A Slight Victory in the Donor Market

It’s not a secret that there is a severe shortage of organ and tissue donors in the world. Much of this can be attributed to law that prohibit those donating organs or other bodily substance from gaining financially. Thankfully it has been ruled that those donating bone marrow are no longer guilty of a crime when receiving compensation:

The Institute for Justice today announced a major legal victory for cancer patients and their families from across the nation when U.S. Attorney General Eric Holder declined to seek Supreme Court review of a March 2012 decision of the 9th U.S. Circuit Court of Appeals ruling that compensating most bone- marrow donors is not a crime. This decision will give doctors and their patients a powerful tool in the fight against deadly blood diseases.
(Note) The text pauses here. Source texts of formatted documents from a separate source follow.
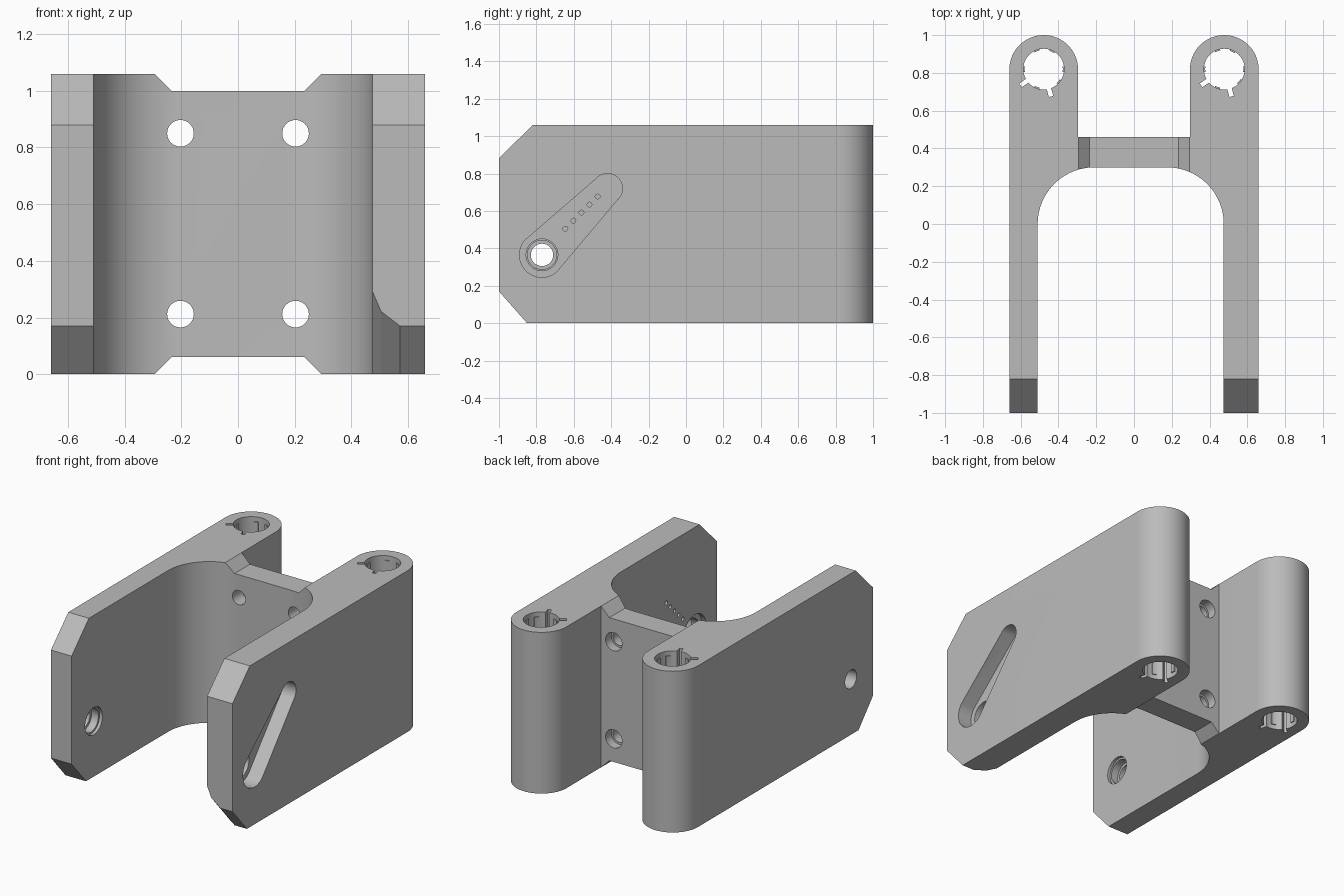
import bpy, bmesh, math
from mathutils import Vector

cube = bpy.data.objects.get("Cube")
if cube:
    bpy.data.objects.remove(cube, do_unlink=True)

grey = bpy.data.materials.new("plain grey")
grey.use_nodes = True
grey.diffuse_color = (0.5, 0.5, 0.5, 1)
grey.node_tree.nodes["Principled BSDF"].inputs["Base Color"].default_value = (0.5, 0.5, 0.5, 1)

X, Y, Z = Vector((1, 0, 0)), Vector((0, 1, 0)), Vector((0, 0, 1))
ALONG_X, ALONG_Y, ALONG_Z = (Y, Z, X), (X, Z, Y), (X, Y, Z)


def arc(cx, cy, r, a0=0, a1=360, n=48):
    full = abs(a1 - a0) == 360
    angles = [math.radians(a0 + (a1 - a0) * i / n) for i in range(n if full else n + 1)]
    return [(cx + r * math.cos(a), cy + r * math.sin(a)) for a in angles]


def prism(name, outline, axes, start, end):
    """Extrude a 2D outline along the third of the given axes."""
    u, v, w = axes
    bm = bmesh.new()
    rings = [[bm.verts.new(u * a + v * b + w * t) for a, b in outline] for t in (start, end)]
    bm.faces.new(rings[0])
    bm.faces.new(rings[1])
    n = len(outline)
    for i in range(n):
        j = (i + 1) % n
        bm.faces.new((rings[0][i], rings[0][j], rings[1][j], rings[1][i]))
    bmesh.ops.recalc_face_normals(bm, faces=bm.faces)
    mesh = bpy.data.meshes.new(name)
    bm.to_mesh(mesh)
    bm.free()
    mesh.materials.append(grey)
    ob = bpy.data.objects.new(name, mesh)
    bpy.context.collection.objects.link(ob)
    return ob


def combine(body, tool, operation="DIFFERENCE"):
    """Apply a boolean with a tool object, then discard the tool."""
    bpy.context.view_layer.objects.active = body
    mod = body.modifiers.new("cut", "BOOLEAN")
    mod.operation, mod.solver, mod.object = operation, "EXACT", tool
    bpy.ops.object.modifier_apply(modifier=mod.name)
    bpy.data.objects.remove(tool, do_unlink=True)


def cut(outline, axes, start, end):
    combine(body, prism("cutter", outline, axes, start, end))


# Main bracket: two arms, rounded rear lobes and a bridging plate
H = 1.06
plan = [(-0.66, -1), (-0.51, -1)]
plan += arc(-0.21, 0, 0.3, 180, 90, 24) + arc(0.175, 0, 0.3, 90, 0, 24)
plan += [(0.475, -1), (0.66, -1)]
plan += arc(0.478, 0.818, 0.182, 0, 180, 32)
plan += [(0.296, 0.46), (-0.296, 0.46)]
plan += arc(-0.478, 0.818, 0.182, 0, 180, 32)
body = prism("bracket_body", plan, ALONG_Z, 0, H)

# Front corner chamfers on both arms
cut([(-1.1, 0.78), (-0.72, 1.16), (-1.1, 1.16)], ALONG_X, -1, 1)
cut([(-1.15, 0.34), (-1.15, -0.17), (-0.7, -0.17)], ALONG_X, -1, 1)

# Sloped notches above and below the bridging plate
cut([(-0.335, 1.1), (-0.235, 1), (0.235, 1), (0.335, 1.1)], ALONG_Y, 0.2, 0.6)
cut([(-0.335, -0.04), (-0.235, 0.06), (0.235, 0.06), (0.335, -0.04)], ALONG_Y, 0.2, 0.6)

# Mounting holes, counterbored from the back
for x in (-0.203, 0.203):
    for z in (0.212, 0.85):
        cut(arc(x, z, 0.047, n=32), ALONG_Y, 0.1, 0.6)
        cut(arc(x, z, 0.06, n=32), ALONG_Y, 0.4, 0.6)

# Keyed vertical sockets in the rear lobes
for cx in (-0.478, 0.478):
    cut(arc(cx, 0.82, 0.108), ALONG_Z, -0.1, 1.2)
    for degrees in (215, 285):
        a = math.radians(degrees)
        d, s = Vector((math.cos(a), math.sin(a))), Vector((-math.sin(a), math.cos(a)))
        c = Vector((cx, 0.82))
        slot = [c + d * r + s * h for r, h in ((0.08, -0.012), (0.15, -0.012), (0.15, 0.012), (0.08, 0.012))]
        cut([tuple(p) for p in slot], ALONG_Z, -0.1, 1.2)

# Pivot hole with stepped seat in the right arm
PY, PZ = -0.77, 0.365
cut(arc(PY, PZ, 0.06, n=32), ALONG_X, -0.8, -0.4)
cut(arc(PY, PZ, 0.078, n=32), ALONG_X, -0.58, -0.4)
cut(arc(PY, PZ, 0.09, n=32), ALONG_X, -0.53, -0.4)

# Tapered lever pocket in the outer face of the left arm
lever = arc(PY, PZ, 0.12, 140, 310, 32) + arc(-0.42, 0.72, 0.08, -50, 140, 24)
cut(lever, ALONG_X, 0.56, 0.8)
cut(arc(PY, PZ, 0.085, n=32), ALONG_X, 0.4, 0.7)
cut(arc(PY, PZ, 0.12, n=32), ALONG_X, 0.4, 0.505)
for i in range(5):
    cut(arc(-0.645 + 0.043 * i, 0.505 + 0.043 * i, 0.013, n=12), ALONG_X, 0.4, 0.7)

# Lead-in ramp on the inner lower front corner of the left arm
out = Vector((0, -0.75, -0.66))
across = Vector((0, 0.66, -0.75))
ramp = [(0.55, 0.4), (0.559, 0.475), (0.605, 0.505), (0.638, 0.57), (0.7, 0.64), (0.7, 0.4)]
cut(ramp, (out, X, across), -1.3, -0.3)

# Thin gripping ribs inside the sockets
for side, cx in (("right", -0.478), ("left", 0.478)):
    for i, degrees in enumerate((0, 65, 110, 180, 250, 320)):
        inner = arc(cx, 0.82, 0.101, degrees - 8, degrees + 8, 4)
        outer = arc(cx, 0.82, 0.112, degrees + 8, degrees - 8, 4)
        rib = prism(f"{side}_socket_rib_{i + 1}", inner + outer, ALONG_Z, 0.03, H - 0.03)

# Smooth curved walls while keeping crisp edges
bpy.ops.object.select_all(action="DESELECT")
body.select_set(True)
bpy.context.view_layer.objects.active = body
bpy.ops.object.shade_smooth_by_angle(angle=math.radians(25))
“This decision will not only save lives, but also reinforce the principle that doctors and patients should have the freedom to make their own choices when confronted with deadly diseases,” said Jeff Rowes, a senior attorney with the Institute for Justice and lead counsel on the case.

Many hold the erroneous idea that organs sold for money are somehow so inferior to those donated that they should not even be accepted. This has created a major shortage because people, being self-interested creatures, desire compensation for giving up their property. Laws barring organ donors from receiving compensation is a direct violation of voluntary association as it prevents those wanting to sell their organs from doing so. These laws have also created a black market for organs, which have lead to stories of individuals waking up in a bathtub full of ice missing their kidneys. Hopefully this ruling will set a precedence and we’ll see the act of receiving compensation for donations become legal.